The town lies south of Castle Douglas and Dalbeattie, in the part of Dumfries and Galloway known as the Stewartry, situated at the mouth of the River Dee, some six miles from the sea. It was the county town of the former county of Kirkcudbrightshire.
Spottiswood, in his account of religious houses in Scotland, mentions that the Franciscans or Grey Friars had been established at Kirkcudbright from the 12th century. No traces of the Greyfriars or Franciscan dwellings remain in the parish of Kirkcudbright.
In 1453, Kirkcudbright became a Royal burgh , and about a century later the magistrates of the town obtained permission from Queen Mary to use part of the convent and nunnery as a parish church. From around 1570, Sir Thomas Maclellan of Bombie, the chief magistrate, received a charter for the site, its grounds, and gardens. Maclellan dismantled the church in order to obtain material for his proposed castle and proceeded to have a very fine house, MacLellan's Castle, built on the site.
After defeat at the Battle of Towton, Henry VI of England crossed the Solway in August 1461 to land at Kirkcudbright in support of Queen Margaret at Linlithgow. The town also successfully withstood a siege in 1547 from the English commander Sir Thomas Carleton, but after the surrounding countryside had been overrun was compelled to surrender.
The Tolbooth was built between 1625 and 1629 and served not only as the tollbooth, but also the council offices, the Burgh and Sheriff courts, the criminal prison, and the debtors' prison. One of its most famous prisoners was John Paul Jones, hero of the American navy, who was born in nearby Kirkbean.
The Kirkcudbright Railway opened in 1864, but the railway line and station closed in 1965.
The Tolbooth building is now used as an Arts Centre.
Kirkcudbright has had a long association with the Glasgow art movement, which started when a colony of artists, including the Glasgow Boys and the famed Scottish Colourists, such as Samuel Peploe and F. C. B. Cadell, based themselves in the area over a 30-year period from 1880 to 1910.
Many of them moved to the town from Glasgow, including E A Hornel, George Henry, and Jessie M King, and their presence led to Kirkcudbright becoming known as "the artists’ town", although this moniker may have originated more from tourist board publicity rather than local usage.
The whodunit Five Red Herrings by Dorothy L. Sayers involves the artistic community of Kirkcudbright.

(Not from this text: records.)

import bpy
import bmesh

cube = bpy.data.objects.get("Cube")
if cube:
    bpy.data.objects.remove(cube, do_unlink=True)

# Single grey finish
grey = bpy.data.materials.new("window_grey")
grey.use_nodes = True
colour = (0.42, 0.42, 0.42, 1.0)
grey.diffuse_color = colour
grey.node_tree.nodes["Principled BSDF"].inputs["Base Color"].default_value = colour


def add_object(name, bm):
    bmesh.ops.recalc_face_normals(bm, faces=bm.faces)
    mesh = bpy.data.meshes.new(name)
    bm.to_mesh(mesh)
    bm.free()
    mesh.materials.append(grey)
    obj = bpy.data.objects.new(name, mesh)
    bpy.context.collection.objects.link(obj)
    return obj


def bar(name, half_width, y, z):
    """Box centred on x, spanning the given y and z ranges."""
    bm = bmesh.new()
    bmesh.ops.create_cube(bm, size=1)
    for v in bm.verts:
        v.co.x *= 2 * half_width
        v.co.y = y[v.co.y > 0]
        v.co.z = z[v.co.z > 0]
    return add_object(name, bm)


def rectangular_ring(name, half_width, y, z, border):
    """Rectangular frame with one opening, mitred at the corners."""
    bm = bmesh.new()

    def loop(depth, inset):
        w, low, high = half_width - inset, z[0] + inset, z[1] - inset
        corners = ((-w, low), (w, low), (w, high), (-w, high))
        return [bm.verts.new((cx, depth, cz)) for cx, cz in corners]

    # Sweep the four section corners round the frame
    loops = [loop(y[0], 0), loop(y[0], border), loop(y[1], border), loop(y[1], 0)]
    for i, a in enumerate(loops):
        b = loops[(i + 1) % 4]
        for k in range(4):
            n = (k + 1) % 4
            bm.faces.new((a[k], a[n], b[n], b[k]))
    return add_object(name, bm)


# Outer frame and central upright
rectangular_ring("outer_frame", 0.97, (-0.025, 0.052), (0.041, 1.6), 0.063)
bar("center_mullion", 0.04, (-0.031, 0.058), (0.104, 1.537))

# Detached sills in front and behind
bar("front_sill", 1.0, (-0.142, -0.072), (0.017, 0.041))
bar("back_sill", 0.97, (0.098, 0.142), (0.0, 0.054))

In 1975, the book was made into a film shot in the town, with Ian Carmichael playing the lead role of Lord Peter Wimsey.
The town also featured in the cult 1973 horror film The Wicker Man. Several parts of the town can be easily recognised in the film.
'In this town you cut your finger and by the time news gets to the end of the road it's become an amputation' Four degrees west 1 Kirkcudbright
Sep 06, 1999; kirkcudbright is in Galloway: and in cyberspace. A town of 3,500 people, laid out in 18th century pastels, it has no...